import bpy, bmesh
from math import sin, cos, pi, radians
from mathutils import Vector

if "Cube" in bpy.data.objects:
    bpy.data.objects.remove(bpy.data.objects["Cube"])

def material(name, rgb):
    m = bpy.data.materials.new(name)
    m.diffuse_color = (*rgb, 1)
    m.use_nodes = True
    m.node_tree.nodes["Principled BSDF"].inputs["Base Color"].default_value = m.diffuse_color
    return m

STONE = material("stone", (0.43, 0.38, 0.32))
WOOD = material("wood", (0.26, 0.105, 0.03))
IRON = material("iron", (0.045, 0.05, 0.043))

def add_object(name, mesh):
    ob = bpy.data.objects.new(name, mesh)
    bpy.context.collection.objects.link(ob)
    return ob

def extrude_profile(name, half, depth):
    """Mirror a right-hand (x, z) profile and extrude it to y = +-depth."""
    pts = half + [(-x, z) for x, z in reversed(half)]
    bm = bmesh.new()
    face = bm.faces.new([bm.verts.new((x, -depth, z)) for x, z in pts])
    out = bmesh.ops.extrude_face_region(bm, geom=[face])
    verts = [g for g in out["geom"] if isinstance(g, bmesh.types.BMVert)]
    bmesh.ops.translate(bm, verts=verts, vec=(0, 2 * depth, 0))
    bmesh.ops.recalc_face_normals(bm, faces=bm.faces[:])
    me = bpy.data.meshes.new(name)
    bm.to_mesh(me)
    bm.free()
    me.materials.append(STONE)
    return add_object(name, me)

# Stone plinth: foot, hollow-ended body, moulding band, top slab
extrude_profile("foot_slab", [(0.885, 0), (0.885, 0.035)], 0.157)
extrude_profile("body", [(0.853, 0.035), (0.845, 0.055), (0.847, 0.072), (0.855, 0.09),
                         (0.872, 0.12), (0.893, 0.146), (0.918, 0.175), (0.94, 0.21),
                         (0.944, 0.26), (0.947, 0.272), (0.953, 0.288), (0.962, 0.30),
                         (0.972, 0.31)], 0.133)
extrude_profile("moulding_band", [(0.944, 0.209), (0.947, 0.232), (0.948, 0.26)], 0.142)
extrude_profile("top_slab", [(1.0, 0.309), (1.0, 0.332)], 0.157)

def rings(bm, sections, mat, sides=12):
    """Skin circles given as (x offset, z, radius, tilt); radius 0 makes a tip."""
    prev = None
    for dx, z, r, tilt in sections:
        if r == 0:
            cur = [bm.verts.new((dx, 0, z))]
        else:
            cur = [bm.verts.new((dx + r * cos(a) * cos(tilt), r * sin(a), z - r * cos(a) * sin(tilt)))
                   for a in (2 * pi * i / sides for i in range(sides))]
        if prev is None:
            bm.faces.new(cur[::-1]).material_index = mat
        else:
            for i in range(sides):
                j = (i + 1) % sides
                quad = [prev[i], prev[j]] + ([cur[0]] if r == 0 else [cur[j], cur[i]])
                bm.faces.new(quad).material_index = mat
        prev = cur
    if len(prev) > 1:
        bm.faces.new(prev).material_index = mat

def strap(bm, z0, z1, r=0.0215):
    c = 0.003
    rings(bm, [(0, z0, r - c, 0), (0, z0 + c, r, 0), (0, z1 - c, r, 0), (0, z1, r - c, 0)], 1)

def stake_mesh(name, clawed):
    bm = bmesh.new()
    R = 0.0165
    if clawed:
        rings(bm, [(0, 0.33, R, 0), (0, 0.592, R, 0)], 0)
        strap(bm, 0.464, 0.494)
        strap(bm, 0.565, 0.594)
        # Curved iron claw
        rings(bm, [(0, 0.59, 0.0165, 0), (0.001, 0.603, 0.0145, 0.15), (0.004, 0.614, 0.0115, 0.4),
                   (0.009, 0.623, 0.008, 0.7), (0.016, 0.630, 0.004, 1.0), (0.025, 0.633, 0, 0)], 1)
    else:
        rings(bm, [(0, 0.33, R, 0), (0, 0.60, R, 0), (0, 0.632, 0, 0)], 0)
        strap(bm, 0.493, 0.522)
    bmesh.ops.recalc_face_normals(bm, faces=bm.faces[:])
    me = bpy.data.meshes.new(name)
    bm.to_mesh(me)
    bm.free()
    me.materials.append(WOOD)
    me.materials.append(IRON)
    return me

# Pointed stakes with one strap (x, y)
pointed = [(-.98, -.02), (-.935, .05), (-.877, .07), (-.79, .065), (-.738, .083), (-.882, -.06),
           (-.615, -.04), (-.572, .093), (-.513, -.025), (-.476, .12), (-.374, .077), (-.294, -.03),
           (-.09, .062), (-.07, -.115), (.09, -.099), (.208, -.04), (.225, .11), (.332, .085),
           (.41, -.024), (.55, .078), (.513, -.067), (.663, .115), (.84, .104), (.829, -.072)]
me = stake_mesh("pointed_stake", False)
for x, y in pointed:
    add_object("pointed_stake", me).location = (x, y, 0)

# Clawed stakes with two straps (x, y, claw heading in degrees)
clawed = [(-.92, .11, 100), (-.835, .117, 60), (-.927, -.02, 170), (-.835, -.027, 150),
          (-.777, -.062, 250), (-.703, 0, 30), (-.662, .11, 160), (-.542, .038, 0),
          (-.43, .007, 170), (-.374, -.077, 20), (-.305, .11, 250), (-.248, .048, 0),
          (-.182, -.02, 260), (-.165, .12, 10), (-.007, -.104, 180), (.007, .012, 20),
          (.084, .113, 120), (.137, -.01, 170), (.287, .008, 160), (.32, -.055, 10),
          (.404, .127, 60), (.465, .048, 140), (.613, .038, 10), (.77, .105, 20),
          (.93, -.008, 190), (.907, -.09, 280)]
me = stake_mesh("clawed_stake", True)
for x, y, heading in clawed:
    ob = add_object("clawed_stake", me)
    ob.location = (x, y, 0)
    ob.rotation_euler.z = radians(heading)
┄┄┄┄┄┄┄┄┄┄
→ **EXERCISE**:
Please give the number of lines in the data above that include the string "bmesh", and nothing else.

→ **SOLUTION TO THE EXERCISE**:
8